Watch what happens when the wave approaches the shore (and focus on the left part of the picture, where it is clearer):
At first, it arrives pretty much as an ordinary wave.
As it is running up the slip, you start seeing the structure of the boards below.
As the wave becomes steeper and steeper, the front one is being slowed down more than the second one, because it is in shallower water (and we all know that the phase velocity of shallow water waves depends on the water depth, right?).
Eventually, they form one steep wave and break.
Watch the movie to see it happen:
For more waves on a slope, check out these posts (Norway, Hawaii).
Video of different types of breakers – small scale.

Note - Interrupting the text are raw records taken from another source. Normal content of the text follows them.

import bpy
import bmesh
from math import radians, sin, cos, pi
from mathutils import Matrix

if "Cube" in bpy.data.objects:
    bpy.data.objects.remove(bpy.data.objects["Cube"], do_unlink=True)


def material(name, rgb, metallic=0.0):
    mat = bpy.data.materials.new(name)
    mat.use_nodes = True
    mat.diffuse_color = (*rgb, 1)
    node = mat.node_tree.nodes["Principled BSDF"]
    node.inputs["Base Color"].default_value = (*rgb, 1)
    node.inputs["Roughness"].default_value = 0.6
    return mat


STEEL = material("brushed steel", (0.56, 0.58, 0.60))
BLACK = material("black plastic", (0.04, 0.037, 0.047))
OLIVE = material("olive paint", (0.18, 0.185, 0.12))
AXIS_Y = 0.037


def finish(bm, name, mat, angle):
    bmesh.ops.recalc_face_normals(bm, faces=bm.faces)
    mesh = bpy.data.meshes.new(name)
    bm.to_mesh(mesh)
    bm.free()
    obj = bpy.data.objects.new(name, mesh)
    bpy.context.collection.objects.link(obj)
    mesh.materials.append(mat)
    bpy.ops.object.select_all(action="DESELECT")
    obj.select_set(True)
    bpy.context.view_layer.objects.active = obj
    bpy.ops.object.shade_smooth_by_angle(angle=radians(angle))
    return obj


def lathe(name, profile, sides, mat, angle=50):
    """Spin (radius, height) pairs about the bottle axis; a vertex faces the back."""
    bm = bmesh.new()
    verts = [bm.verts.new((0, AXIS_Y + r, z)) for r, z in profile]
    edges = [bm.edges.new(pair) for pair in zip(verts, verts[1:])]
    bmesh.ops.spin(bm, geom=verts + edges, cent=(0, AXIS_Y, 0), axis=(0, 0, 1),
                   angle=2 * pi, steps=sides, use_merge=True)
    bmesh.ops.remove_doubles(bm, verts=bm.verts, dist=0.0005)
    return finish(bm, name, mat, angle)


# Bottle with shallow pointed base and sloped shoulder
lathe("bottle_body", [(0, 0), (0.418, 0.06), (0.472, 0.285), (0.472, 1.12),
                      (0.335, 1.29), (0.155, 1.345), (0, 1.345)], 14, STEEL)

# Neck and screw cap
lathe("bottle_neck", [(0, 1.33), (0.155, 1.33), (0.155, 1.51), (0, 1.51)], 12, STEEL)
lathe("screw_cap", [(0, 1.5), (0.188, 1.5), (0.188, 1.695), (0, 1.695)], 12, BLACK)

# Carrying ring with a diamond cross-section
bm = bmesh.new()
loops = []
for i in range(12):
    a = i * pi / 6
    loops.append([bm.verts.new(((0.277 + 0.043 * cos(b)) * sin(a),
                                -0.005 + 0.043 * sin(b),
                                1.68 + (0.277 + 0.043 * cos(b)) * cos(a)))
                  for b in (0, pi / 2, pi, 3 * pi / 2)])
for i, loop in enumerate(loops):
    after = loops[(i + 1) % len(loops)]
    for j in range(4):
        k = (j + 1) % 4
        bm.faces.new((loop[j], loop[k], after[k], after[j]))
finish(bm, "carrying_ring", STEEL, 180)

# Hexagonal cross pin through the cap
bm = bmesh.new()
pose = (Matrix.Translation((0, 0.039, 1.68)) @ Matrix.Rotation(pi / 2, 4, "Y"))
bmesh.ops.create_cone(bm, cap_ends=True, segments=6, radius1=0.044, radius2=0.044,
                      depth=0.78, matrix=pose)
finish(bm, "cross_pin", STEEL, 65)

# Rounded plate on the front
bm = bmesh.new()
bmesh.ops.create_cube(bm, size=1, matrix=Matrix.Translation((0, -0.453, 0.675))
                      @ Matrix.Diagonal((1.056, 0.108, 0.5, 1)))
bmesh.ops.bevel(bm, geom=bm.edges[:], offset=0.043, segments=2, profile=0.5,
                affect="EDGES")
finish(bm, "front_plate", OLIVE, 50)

In this recent post we talked about types of breakers depending on the steepness of the slope. But even on a single stretch of coast line you can easily observe several kinds of breakers. My friend E lend her cabin on an island just outside of Bergen to me and another friend E for the weekend, and just sitting on the rocks we could observe at least two types of breakers.
In the movie below, you see surging breakers on the first little headland – the water level just raises and falls and no breaking occurs – whereas in the small bay behind the headland and on the next headland the slope is much less steep and here spilling breakers develop. Spilling breakers can also be seen about halfway through the movie on the right hand side beach. Isn’t it awesome how you can see so many concepts on the smallest scales once you start looking for them?
Waves breaking on slopes of different steepnesses.
Depending on a slope’s steepness, waves can break in very different ways. On nearly horizontal beaches, spilling breakers develop. On steeper beaches, plunging breakers, the kind of breakers that form the tunnels that people surf in, form. And on very steep beaches, the breakers don’t actually break, but surge up and down.
This can be seen on the large scale when different beaches are known for different kinds of breakers, and one impressive example are Oahu’s North Shore plunging breakers that my friend Tobi took me and a couple of friends to see in 2010.
More awesome breakers were to be seen on the Big Island a couple of days later:
And of course I have movies of those breakers for you, too, first Oahu and then Big Island: